Beth VanVorpe found it a challenge to practice her faith once she started classes at the College of Charleston. The 21-yearold from Dayton, Ohio, didn’t know where or how to meet other Catholics her age.
Thanks to funding from the Bishop’s Annual Appeal, the college’s campus ministry program came to her rescue. VanVorpe now attends student Mass on Sundays, Bible study on Tuesdays and a newly formed Wednesday evening prayer group. She and other students participate in regular service projects, helping Neighborhood House, Habitat for Humanity, local food banks and animal shelters.
“It’s like a home away from home,” she said. “It offers something that is familiar: the spirituality and faith that you grew up with. It’s like a support group.
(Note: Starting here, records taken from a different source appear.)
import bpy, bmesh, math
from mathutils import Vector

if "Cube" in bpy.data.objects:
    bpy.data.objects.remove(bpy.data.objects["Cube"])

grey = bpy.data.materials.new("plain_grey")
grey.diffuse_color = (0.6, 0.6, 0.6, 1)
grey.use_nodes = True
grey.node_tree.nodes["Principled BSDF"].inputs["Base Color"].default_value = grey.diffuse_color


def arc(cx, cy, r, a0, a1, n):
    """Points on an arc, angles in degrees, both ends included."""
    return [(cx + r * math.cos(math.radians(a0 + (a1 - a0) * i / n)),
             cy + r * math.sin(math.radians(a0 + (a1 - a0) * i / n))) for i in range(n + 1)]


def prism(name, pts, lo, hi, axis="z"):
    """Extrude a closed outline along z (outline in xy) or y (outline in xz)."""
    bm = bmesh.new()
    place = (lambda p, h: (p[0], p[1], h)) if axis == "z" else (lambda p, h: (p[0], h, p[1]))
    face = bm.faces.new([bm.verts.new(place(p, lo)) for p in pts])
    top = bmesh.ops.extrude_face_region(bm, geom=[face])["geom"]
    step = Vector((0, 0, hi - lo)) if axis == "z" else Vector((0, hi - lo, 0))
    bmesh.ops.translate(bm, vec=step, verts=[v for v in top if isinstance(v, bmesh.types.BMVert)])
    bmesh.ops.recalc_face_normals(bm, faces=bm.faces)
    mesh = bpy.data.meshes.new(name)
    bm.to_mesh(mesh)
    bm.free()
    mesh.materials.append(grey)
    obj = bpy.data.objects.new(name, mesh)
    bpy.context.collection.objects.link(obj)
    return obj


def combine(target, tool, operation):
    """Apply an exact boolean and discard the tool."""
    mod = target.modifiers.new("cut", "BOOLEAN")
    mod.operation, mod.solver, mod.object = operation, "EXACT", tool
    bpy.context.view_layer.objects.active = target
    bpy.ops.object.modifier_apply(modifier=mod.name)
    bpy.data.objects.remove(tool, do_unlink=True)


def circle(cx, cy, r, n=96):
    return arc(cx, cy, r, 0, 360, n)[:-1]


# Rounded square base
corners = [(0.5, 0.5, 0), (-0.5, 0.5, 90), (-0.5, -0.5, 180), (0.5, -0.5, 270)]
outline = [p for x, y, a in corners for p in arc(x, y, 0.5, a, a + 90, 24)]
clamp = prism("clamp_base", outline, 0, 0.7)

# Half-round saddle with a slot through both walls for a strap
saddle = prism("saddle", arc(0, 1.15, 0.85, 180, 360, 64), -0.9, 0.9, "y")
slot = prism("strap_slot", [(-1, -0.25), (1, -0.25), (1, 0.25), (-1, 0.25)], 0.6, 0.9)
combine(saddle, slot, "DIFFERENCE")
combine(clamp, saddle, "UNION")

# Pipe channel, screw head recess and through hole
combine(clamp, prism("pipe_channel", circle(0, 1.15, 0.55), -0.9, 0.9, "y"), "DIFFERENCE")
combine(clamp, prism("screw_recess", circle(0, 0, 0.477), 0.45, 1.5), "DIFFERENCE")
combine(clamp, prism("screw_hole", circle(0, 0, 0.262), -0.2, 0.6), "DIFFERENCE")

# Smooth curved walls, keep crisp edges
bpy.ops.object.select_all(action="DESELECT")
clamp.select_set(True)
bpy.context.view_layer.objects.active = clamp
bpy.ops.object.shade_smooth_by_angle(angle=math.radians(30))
When you’re not with your family anymore, you realize you have to make it on your own, and it’s very encouraging to have Catholic friends to get together with and have that faith connection.”
College ministry is just one of the important programs that rely on the Bishop’s Annual Appeal, which kicked off the weekend of Feb. 1-2. Pledge Weekend will be Feb. 15-16.
The goal for the 2014 campaign is $3 million and a 25 percent participation rate by people in the diocese. Last year, 24 percent of the diocesan community contributed to the effort.
“The appeal funds and offers resources to so many of our programs, and we’re continuing to have great demands in all areas of life in the diocese,” said Bishop Robert E. Guglielmone. “We’ve been able to do all that we do because people have been so generous, and we’re just asking them to help keep it going.”
Bishop Guglielmone said the campaign is important because donations have such a broad impact, from assisting the needy and retired priests to supporting Catholic schools and parish ministry.
It helps to pay for the education of seminarians, supports the 82 men currently studying for the permanent diaconate, and provides an important source of funding for the state’s 96 parishes and 22 missions.
Franciscan Sister Catherine Noecker, principal at St. Anthony of Padua School in Greenville, said the appeal makes Catholic education possible for many children. According to figures compiled by the Office of Stewardship and Development, more than 320 students received $385,000 in financial aid for the 2013-14 school year from the BAA and the St. Elizabeth Ann Seton Endowment.
“Families face circumstances — health issues, the loss of a job — that make them unable to afford tuition,” Sister Catherine said. “There are some families whose children couldn’t be here otherwise. We count on the contribution from the appeal.”
Because of help from the BAA, Catholic Charities offices around the state are able to assist people with everything from emergency financial assistance and food to immigration services. One program, Save-A-Smile, even helps some regain the ability to greet the world — and prospective employers — with a confident smile.
Deacon Gabriel Cuervo, regional coordinator for the Piedmont Deanery, said Save-A-Smile has helped more than 600 people receive dental care and dentures in the past four
years. The program is offered in Greenville, North Charleston, Columbia and Conway.
“People that have bad teeth can have health issues because they don’t eat well, and they have self-esteem issues because they’re embarrassed about how they look,” Deacon Cuervo said. “We have had success stories in the Upstate where people who got new dentures through Save-A-Smile are working now because they felt more comfortable with themselves and were able to go out and look for a job. You can really change someone’s life with something as simple as a set of dentures.”